So yes, a lot of what I am writing about lately seems to link back to COVID-19 in one way or the other. This won’t be an exception.

Fortunately, the travel and tourism industry remains a constant topic as well despite how adversely affected it has been by the whole COVID-19 (the novel coronavirus) pandemic

I had shared these thoughts below on my Facebook this afternoon, but I thought I would share them here as well.

Over the past couple of days, I have been listening to webinars by different tourism destinations in Africa and around the world conversing about tourism post-lockdown. I say post-lockdown because I have learned that until a vaccine is found, it may be unrealistic to say post-COVID.

I would like to single out Two specific comments.

A call to data-backed decisions

The first one is by Dr. Betty Radier (CEO Kenya Tourism Board) which I not only find interesting but realistic too. She says that destinations ought to think about a 28-day extension that will be added onto any international trip that will happen post-lockdown; which makes international travel an even tougher subject for destinations around the world until a vaccine is found; until people are a bit more comfortable traveling again.

14 days quarantine upon arrival at the destination
14 days quarantine when they return home

Global aviation figures reveal that it may take up to 2 years for air travel numbers to go back to what we had last year, or before COVID-19.

Kenya forecasts international tourism to begin slowly recovering in 2021. They are, therefore, reaching deep into their bag of data collected and studied over the years to focus on the domestic market for the mid-term. And this reawakens the discussion around the value of data in one, informing a twist in direction; two, informing specific key actions to substantiate that change in direction.
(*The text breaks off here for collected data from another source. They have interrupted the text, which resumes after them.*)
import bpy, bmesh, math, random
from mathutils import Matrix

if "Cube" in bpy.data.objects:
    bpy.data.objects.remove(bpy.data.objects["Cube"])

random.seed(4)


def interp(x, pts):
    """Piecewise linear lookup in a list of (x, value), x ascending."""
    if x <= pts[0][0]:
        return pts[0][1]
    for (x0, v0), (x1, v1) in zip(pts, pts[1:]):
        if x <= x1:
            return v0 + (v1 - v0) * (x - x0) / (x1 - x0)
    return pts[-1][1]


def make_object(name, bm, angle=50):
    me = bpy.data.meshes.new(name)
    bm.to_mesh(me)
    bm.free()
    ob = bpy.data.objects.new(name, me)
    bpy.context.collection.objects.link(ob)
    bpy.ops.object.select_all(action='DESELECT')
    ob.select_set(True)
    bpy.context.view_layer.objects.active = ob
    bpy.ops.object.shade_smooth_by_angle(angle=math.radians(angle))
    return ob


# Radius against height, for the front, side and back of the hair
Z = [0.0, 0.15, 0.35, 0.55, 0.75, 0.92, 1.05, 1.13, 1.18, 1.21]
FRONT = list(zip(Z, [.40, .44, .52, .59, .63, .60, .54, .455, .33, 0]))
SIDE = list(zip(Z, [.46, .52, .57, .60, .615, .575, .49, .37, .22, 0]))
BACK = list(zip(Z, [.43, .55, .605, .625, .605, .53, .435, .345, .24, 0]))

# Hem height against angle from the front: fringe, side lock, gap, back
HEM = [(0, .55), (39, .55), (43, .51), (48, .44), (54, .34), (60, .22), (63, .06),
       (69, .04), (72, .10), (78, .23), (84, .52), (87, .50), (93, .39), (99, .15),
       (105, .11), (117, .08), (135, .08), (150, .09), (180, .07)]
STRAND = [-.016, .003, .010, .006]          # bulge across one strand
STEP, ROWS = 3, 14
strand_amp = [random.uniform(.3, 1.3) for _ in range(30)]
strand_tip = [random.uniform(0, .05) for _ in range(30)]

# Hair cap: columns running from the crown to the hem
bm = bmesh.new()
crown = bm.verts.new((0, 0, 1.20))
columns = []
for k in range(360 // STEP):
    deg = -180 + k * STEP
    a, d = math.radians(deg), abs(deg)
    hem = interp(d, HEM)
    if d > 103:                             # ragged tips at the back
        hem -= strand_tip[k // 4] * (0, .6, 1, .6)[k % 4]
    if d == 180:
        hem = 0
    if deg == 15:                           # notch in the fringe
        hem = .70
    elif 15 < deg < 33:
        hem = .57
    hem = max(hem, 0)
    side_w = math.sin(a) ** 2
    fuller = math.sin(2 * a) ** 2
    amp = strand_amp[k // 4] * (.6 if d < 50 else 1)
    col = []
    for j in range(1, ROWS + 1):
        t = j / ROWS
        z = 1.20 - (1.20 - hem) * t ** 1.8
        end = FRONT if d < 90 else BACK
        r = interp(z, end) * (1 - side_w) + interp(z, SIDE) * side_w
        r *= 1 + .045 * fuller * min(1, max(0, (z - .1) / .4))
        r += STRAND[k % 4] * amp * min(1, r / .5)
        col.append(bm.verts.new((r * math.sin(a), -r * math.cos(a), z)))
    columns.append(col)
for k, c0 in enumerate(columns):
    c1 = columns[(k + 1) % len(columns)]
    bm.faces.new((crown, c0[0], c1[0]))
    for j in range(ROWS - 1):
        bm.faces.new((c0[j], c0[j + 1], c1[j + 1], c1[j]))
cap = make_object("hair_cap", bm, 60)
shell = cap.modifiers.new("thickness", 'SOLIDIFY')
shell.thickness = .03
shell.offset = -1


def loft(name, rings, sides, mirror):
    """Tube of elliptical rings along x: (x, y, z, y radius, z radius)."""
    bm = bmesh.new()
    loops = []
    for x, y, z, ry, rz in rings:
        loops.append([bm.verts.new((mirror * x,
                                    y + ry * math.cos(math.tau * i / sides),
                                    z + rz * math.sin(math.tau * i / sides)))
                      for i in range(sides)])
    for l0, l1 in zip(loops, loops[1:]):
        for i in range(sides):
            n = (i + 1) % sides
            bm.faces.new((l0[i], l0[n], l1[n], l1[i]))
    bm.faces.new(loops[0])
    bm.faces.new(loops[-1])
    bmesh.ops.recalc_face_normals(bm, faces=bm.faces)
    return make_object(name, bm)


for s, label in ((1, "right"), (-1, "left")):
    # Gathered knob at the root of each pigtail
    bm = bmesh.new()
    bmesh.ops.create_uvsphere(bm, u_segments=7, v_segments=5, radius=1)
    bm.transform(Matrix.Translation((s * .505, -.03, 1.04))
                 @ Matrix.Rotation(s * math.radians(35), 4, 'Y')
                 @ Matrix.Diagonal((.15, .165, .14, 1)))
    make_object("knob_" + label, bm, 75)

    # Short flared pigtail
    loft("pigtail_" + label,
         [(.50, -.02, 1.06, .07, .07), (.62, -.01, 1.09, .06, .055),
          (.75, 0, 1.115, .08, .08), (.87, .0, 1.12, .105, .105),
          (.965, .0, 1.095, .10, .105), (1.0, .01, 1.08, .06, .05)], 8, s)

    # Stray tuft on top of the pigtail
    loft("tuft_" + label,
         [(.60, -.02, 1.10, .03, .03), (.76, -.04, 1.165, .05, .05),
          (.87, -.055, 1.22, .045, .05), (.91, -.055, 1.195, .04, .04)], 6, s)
The value of Data Data Data in informing strategy!

If we give up or wait; we risk dying

Thought number Two came out of an earlier webinar by South Africa Tourism highlighting the mistake that Governments may make in “abandoning” (in inverted commas) the tourism industry, with the notion that “we must wait when the industry recovers when things get back to normal because it is currently unimportant”.

The CEO of the Tourism Business Council of South Africa (TBCSA), Tshifhiwa Tshivhenga advised that like never before, as we discuss a shift in strategy towards the domestic traveler, the State (Government) must interest itself in helping businesses survive this period, because by November 2020 if these are left to drown, there will be no industry left after COVID-19.

Investors in the tourism business have to receive financial and non-financial aid. Actually, the private sector must be helped, because if this does not happen, tourism businesses will have to try to find work in another industry and maybe start all over again in 6 or 9 months’ time.

We as tourism destinations and Governments make a mistake in sitting out and simply waiting for when the international gates will reopen. This blind waiting risks us being stripped of any achievements attained over the years.

Wrapping this up, sitting out won’t help. We have to find a way to operate within the crisis to ensure that we do not lose tour operators, safari planners, tour guides, hoteliers, travel agents, community-based organizations, curio shops, etc. and the State with its agencies has a big role to play in slowly replacing the “rock-hard pillow with a soft one”.

Solutions and ways to achieve this must be thought with the global picture in mind. Viruses don’t respect borders and that should be clear for the whole planet by now.

Knowing that this is a global challenge, in order to put these and more thoughts in proper context, you may want to CLICK to read my thoughts on how tourism may be able to recover.

Written by 

My old folks call me Jonathan Benaiah but I prefer to go by as “The Ugandan Tourist“. I love to travel, write, take photos (of nature mostly). Ask me my best kind of trips and I'll tell you that it's those moments which allow me enough time in the African bush.